Wednesday, November 3 – The Winners


Oh yeah, what a beautiful morning! Perfect weather, plus – we’ve got a governor named Brown, a senator named Boxer, a lieutenant governor named Newsom, and a World Series team! The big parade down Market Street today is already jamming up traffic and BART stations and people are in a party mood. I’m riding in a Toyota RAV4. The driver, a lady, and her friend in the front seat, I and another rider in the back. Surprisingly (or maybe not) very little seat and leg room back here for a vehicle that looks so imposing from the street.

With the new progressive lineup in Sacramento, we commuters crammed together out here on the freeways may see some changes in California transportation. As attorney general, Jerry Brown has been waging a war against smog and greenhouse gas emissions and is generally an ally in environmental protection and conservation. As governor I’d like to see him instigate some real action to get more hybrids on the road and to make them more affordable, more accessible. And then there’s the whole issue of mass transit. Our systems are just not keeping up and they cost commuters too much money. I’m expecting a lot out of these new winners. But today they can bask in the glory – it’s a great day for them.

Go California!

TUESDAY, NOVEMBER 2 – The Days After


The Giants won last night and it’s a gorgeous autumn morning. Unfortunately, I have to drive in today, so no sitting back enjoying the scenery for me on today’s commute. My friend is the passenger in the front seat, and a lovely lady named Barbara rides in back. Traffic’s a bit frantic, but we move along and are in the city in less than an hour. Along the way we pass 2 CHPs on motorcycles, and further down the road a couple more in their cars, watching for cheaters in the carpool lane. Although a few single drivers ducked in and out along the commute, no one ‘cheated’ long enough to get caught. That dramatic looking low-lying fog hovers in the meadows near the water and makes this beautiful morning even more so.

In case you haven’t seen some of the recent toll update information . . . . .

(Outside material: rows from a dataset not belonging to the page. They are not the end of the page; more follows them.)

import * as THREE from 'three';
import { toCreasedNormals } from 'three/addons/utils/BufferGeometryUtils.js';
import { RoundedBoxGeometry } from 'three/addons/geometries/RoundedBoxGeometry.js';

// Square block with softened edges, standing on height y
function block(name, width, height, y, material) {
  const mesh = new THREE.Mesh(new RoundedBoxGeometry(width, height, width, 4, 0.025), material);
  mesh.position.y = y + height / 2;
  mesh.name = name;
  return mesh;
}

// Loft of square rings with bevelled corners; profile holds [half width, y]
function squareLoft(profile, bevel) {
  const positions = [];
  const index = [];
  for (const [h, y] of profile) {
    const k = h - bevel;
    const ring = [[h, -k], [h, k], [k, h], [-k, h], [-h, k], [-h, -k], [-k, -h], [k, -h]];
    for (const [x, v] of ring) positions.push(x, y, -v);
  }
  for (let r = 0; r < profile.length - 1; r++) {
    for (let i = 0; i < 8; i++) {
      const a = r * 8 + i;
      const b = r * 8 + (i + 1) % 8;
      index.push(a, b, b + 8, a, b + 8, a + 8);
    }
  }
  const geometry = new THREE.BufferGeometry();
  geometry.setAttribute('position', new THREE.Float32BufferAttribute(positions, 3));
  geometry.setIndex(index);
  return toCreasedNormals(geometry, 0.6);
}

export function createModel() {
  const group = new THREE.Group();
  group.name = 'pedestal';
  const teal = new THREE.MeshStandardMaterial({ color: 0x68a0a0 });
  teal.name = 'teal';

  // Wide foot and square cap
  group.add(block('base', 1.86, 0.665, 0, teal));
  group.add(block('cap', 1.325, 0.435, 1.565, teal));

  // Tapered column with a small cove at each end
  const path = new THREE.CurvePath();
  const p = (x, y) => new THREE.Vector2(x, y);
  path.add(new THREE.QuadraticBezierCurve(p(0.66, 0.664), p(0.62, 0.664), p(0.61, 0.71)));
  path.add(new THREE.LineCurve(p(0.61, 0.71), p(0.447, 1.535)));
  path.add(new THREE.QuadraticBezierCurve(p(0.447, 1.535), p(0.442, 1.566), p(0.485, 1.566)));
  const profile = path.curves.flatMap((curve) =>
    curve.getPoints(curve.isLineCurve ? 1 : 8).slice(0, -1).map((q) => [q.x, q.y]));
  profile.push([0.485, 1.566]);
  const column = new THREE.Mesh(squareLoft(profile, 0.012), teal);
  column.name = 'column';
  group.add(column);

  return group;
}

Fewer drivers are making the trip across the Bay Bridge during the busiest commute hours (5 – 10 a.m. and 3 – 7 p.m.) They are either crossing at a different time period or taking BART. There are also fewer drivers in general crossing the bridge – a gradual reduction since 2003 when tolls began to increase and employment decreased for many commuters in the bay area. But with the increase in tolls, the reduced traffic hasn’t hurt the pocketbook of the Bay Area Toll Authority – they’ll be using $30 million of that new toll money we’ve been shelling out since July 1 to re-build the Bay Bridge Toll Plaza’s headquarters. When they announced the tolls and how they’d use the money, they never mentioned a new headquarters office building. There was a lot of talk about ‘seismic retrofitting’ of the bridge, plus freeway repair and maintenance. Goes to show.